Problem statement:
Lines containing the string "verts": how many are there below? Answer with the number only.

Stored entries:
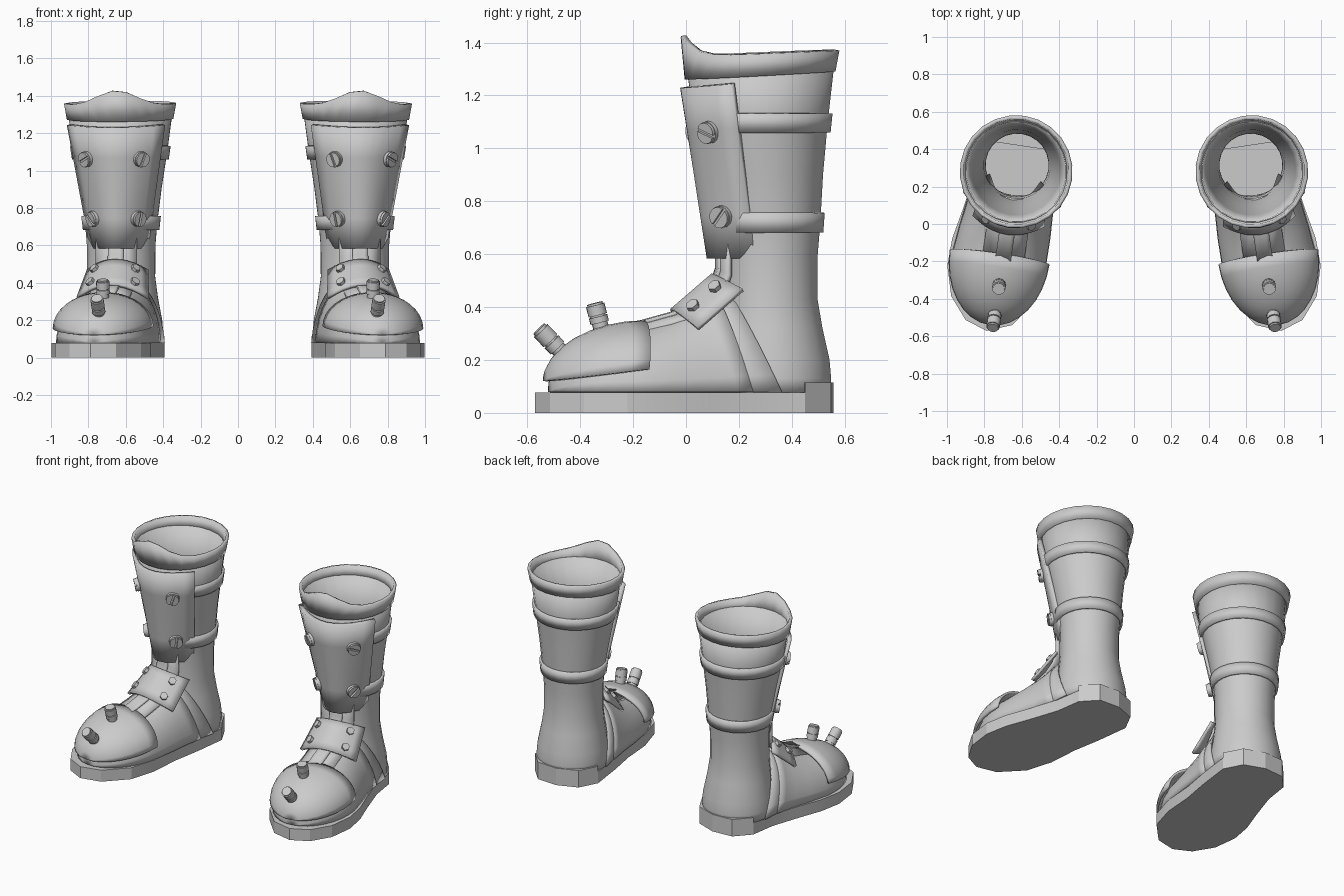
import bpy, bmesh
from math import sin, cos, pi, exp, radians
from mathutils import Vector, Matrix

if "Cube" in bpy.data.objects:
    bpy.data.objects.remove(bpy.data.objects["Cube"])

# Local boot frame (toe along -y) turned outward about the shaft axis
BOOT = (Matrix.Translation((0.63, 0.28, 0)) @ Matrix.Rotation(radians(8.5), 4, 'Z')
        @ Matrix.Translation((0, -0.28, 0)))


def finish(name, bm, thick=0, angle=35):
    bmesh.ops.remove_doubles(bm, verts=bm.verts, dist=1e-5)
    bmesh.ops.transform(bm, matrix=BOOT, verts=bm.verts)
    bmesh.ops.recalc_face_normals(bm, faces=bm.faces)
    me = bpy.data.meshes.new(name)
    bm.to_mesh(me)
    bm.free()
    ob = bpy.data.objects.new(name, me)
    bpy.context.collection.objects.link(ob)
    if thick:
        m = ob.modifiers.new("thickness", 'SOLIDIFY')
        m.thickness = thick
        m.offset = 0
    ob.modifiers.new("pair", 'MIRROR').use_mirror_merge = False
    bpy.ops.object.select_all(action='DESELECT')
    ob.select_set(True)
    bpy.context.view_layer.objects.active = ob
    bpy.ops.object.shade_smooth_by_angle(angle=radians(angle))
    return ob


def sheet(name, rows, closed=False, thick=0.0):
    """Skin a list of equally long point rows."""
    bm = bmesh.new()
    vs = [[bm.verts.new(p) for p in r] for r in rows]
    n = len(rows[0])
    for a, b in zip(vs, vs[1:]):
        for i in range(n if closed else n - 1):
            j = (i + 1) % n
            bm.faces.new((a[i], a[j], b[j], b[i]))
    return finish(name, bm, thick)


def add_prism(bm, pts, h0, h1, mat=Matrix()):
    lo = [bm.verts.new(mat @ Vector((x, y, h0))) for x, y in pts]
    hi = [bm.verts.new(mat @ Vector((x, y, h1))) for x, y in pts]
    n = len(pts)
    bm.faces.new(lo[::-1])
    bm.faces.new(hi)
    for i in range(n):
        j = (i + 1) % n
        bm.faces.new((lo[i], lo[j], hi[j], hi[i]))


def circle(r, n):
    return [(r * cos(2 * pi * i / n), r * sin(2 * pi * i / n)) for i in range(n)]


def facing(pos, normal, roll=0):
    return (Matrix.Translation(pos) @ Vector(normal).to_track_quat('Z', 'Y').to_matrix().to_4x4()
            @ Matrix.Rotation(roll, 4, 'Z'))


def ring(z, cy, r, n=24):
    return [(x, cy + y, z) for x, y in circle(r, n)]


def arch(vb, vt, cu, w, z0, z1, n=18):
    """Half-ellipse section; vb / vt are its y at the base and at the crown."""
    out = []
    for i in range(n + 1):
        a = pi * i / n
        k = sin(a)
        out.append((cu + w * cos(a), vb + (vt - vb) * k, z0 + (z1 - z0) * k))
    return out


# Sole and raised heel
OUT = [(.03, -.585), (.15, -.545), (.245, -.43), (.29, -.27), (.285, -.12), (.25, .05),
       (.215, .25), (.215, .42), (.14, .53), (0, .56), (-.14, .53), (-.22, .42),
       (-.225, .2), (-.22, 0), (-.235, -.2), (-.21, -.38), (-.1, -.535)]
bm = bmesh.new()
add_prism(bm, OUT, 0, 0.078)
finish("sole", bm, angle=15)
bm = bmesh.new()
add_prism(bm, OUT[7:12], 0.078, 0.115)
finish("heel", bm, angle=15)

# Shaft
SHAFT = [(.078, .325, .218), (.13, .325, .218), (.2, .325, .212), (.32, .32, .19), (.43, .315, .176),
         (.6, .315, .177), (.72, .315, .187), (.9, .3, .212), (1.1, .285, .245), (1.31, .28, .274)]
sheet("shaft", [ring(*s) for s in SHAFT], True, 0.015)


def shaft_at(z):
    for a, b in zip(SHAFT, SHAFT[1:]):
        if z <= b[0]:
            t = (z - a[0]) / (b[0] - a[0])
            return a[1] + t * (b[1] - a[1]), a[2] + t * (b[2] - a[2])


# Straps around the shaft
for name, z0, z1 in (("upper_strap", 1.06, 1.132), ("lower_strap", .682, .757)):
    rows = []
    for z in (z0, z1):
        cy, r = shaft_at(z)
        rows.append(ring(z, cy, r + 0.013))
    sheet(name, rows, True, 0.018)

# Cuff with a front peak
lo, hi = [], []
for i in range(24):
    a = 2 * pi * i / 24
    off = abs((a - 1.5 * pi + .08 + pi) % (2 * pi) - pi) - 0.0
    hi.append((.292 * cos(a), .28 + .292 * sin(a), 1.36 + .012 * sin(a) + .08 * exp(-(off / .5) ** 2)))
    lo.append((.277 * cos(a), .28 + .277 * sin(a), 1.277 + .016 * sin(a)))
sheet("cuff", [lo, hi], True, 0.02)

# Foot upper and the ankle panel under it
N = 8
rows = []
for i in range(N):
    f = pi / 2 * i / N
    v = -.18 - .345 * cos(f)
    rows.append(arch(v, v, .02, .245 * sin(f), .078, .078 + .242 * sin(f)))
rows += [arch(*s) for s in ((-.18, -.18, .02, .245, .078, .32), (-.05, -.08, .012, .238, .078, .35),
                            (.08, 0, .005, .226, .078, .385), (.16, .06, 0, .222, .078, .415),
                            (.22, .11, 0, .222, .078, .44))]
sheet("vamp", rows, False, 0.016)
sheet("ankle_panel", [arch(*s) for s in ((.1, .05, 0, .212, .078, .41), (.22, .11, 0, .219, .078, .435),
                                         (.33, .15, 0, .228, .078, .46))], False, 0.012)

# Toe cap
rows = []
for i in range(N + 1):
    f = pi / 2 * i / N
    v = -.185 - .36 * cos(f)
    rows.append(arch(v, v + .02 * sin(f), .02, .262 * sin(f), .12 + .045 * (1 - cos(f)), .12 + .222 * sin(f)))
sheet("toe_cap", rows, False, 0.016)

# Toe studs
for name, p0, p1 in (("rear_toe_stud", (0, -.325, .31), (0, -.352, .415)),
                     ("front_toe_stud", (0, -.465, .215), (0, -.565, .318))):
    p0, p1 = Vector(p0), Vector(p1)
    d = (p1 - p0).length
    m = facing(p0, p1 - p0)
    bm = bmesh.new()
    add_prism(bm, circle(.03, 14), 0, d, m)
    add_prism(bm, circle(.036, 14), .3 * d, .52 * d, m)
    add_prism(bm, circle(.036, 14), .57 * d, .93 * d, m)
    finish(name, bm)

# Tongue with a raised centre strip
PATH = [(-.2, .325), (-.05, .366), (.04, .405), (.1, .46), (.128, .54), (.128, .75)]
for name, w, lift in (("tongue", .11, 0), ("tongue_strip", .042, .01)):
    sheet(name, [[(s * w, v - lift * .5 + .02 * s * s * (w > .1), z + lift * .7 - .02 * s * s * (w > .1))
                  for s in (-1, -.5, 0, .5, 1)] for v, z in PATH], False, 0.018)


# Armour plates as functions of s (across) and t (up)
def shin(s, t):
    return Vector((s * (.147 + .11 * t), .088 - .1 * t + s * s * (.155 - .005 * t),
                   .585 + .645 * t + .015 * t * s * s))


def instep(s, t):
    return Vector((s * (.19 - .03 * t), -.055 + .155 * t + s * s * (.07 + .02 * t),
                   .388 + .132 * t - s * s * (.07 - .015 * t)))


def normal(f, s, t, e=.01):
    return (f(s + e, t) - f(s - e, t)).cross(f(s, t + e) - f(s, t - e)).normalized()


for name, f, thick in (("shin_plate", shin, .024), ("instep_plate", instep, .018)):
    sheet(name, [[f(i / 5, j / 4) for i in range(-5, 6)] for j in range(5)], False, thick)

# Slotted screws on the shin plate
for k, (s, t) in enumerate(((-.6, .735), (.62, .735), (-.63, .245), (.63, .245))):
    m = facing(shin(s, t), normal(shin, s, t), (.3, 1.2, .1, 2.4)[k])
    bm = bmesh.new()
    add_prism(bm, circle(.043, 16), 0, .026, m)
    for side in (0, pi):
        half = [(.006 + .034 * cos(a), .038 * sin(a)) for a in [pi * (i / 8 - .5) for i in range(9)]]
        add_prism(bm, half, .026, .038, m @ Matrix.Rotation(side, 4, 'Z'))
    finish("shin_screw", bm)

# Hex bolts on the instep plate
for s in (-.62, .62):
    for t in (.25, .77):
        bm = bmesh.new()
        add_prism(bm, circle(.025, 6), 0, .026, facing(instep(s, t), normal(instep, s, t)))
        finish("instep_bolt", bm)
* * *
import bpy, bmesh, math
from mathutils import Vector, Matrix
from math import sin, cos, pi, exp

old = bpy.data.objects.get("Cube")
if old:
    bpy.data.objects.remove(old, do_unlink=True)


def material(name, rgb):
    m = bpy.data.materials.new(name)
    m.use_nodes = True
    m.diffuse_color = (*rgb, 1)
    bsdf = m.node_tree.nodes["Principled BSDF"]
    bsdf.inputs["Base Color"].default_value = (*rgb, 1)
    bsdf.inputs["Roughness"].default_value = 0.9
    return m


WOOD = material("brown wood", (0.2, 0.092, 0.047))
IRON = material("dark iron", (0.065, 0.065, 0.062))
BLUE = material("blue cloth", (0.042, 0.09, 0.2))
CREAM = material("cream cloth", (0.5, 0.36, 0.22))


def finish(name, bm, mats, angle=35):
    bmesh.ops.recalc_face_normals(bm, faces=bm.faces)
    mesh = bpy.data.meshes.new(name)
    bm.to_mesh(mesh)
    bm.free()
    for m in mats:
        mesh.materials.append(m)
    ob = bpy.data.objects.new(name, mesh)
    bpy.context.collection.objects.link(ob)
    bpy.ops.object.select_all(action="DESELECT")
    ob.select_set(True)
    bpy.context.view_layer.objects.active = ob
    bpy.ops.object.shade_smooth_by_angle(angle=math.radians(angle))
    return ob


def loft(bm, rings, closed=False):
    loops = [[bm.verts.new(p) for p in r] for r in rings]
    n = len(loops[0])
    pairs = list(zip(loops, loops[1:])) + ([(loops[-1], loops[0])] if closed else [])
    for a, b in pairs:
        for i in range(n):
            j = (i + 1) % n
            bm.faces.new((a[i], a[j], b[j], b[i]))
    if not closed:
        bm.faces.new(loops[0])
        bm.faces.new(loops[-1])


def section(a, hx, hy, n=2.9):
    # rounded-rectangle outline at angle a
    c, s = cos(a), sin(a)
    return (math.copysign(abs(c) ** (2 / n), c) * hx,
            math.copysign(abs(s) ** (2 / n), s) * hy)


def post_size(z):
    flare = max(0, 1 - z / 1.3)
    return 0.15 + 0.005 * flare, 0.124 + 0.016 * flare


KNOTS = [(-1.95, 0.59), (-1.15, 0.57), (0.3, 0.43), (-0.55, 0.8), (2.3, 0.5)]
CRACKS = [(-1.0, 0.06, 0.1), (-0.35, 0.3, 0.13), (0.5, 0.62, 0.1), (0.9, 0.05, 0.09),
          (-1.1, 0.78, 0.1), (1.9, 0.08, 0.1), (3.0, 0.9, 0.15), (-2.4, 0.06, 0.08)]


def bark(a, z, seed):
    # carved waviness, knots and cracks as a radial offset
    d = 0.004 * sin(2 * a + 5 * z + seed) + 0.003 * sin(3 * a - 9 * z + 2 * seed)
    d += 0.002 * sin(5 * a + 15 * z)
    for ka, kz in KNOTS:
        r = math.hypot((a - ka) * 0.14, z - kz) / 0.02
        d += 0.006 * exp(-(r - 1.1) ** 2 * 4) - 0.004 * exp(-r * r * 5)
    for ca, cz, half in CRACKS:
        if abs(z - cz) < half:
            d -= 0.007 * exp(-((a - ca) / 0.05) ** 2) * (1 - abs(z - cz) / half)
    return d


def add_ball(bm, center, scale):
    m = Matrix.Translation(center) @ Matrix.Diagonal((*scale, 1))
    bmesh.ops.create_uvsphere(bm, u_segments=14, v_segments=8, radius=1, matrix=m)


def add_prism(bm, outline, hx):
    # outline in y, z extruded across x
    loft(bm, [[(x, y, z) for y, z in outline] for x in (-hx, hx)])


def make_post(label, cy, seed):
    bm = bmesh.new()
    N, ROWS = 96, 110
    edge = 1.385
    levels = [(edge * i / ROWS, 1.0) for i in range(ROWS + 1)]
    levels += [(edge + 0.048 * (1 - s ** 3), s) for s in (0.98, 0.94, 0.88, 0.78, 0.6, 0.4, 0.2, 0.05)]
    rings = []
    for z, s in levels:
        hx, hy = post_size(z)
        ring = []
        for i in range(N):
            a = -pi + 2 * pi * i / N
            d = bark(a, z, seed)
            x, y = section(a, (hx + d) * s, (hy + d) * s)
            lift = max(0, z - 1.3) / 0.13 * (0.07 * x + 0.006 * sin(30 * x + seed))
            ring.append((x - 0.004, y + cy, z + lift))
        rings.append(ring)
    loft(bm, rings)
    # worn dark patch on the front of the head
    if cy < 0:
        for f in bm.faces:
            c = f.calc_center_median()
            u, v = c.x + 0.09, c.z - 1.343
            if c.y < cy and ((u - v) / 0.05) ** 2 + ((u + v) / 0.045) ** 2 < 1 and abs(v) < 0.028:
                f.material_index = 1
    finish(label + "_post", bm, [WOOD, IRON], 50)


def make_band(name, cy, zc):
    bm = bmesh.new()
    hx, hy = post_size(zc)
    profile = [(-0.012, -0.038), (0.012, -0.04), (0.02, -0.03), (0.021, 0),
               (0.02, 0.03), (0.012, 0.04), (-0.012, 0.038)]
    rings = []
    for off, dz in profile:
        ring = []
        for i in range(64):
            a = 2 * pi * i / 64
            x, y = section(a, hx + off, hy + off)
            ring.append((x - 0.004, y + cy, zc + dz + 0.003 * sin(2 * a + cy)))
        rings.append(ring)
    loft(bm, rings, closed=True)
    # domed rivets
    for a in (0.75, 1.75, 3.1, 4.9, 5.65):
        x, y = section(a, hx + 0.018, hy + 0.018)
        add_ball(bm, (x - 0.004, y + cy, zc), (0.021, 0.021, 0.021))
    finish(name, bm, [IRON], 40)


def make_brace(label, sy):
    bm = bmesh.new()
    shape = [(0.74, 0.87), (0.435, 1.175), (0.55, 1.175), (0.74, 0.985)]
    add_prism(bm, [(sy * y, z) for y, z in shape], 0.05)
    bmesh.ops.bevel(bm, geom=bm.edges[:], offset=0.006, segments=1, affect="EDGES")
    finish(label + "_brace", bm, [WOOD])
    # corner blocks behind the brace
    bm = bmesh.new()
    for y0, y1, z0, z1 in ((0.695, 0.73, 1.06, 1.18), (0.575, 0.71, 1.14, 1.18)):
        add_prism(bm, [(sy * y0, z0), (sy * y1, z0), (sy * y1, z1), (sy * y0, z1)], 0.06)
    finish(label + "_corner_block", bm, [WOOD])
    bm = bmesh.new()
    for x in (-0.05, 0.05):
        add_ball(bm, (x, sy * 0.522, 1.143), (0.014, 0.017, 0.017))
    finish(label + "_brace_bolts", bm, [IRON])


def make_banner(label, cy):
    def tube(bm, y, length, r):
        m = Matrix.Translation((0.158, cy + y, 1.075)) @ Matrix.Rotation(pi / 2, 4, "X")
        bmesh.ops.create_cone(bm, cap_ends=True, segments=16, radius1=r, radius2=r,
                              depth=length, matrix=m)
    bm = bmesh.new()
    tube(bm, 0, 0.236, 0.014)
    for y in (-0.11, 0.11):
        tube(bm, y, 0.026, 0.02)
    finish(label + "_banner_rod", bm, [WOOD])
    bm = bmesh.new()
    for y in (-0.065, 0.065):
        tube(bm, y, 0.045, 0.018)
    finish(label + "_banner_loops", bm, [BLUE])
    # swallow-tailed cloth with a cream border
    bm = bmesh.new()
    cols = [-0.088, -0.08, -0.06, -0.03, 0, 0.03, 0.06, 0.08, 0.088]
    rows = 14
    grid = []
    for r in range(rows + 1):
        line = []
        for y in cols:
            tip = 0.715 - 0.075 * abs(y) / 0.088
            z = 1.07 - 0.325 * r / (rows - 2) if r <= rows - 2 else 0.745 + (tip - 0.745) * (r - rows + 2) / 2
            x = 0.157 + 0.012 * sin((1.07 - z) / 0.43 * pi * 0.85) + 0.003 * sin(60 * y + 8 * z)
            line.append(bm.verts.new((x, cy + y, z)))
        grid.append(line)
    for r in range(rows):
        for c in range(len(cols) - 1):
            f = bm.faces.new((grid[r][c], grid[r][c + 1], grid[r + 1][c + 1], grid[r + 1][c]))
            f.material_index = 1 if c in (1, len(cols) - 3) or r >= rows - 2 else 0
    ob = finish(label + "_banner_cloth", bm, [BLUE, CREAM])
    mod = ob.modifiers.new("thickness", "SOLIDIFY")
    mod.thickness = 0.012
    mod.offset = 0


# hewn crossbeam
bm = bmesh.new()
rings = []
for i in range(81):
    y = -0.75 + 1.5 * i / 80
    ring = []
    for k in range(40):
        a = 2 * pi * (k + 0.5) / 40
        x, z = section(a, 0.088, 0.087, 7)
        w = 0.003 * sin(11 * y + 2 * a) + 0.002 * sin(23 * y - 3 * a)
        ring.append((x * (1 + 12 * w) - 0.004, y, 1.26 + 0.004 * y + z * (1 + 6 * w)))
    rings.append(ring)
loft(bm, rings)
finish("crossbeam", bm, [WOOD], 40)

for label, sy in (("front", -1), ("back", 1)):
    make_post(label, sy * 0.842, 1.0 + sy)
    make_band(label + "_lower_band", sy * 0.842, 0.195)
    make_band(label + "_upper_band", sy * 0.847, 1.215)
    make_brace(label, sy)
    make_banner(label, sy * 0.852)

Answer to the exercise:
7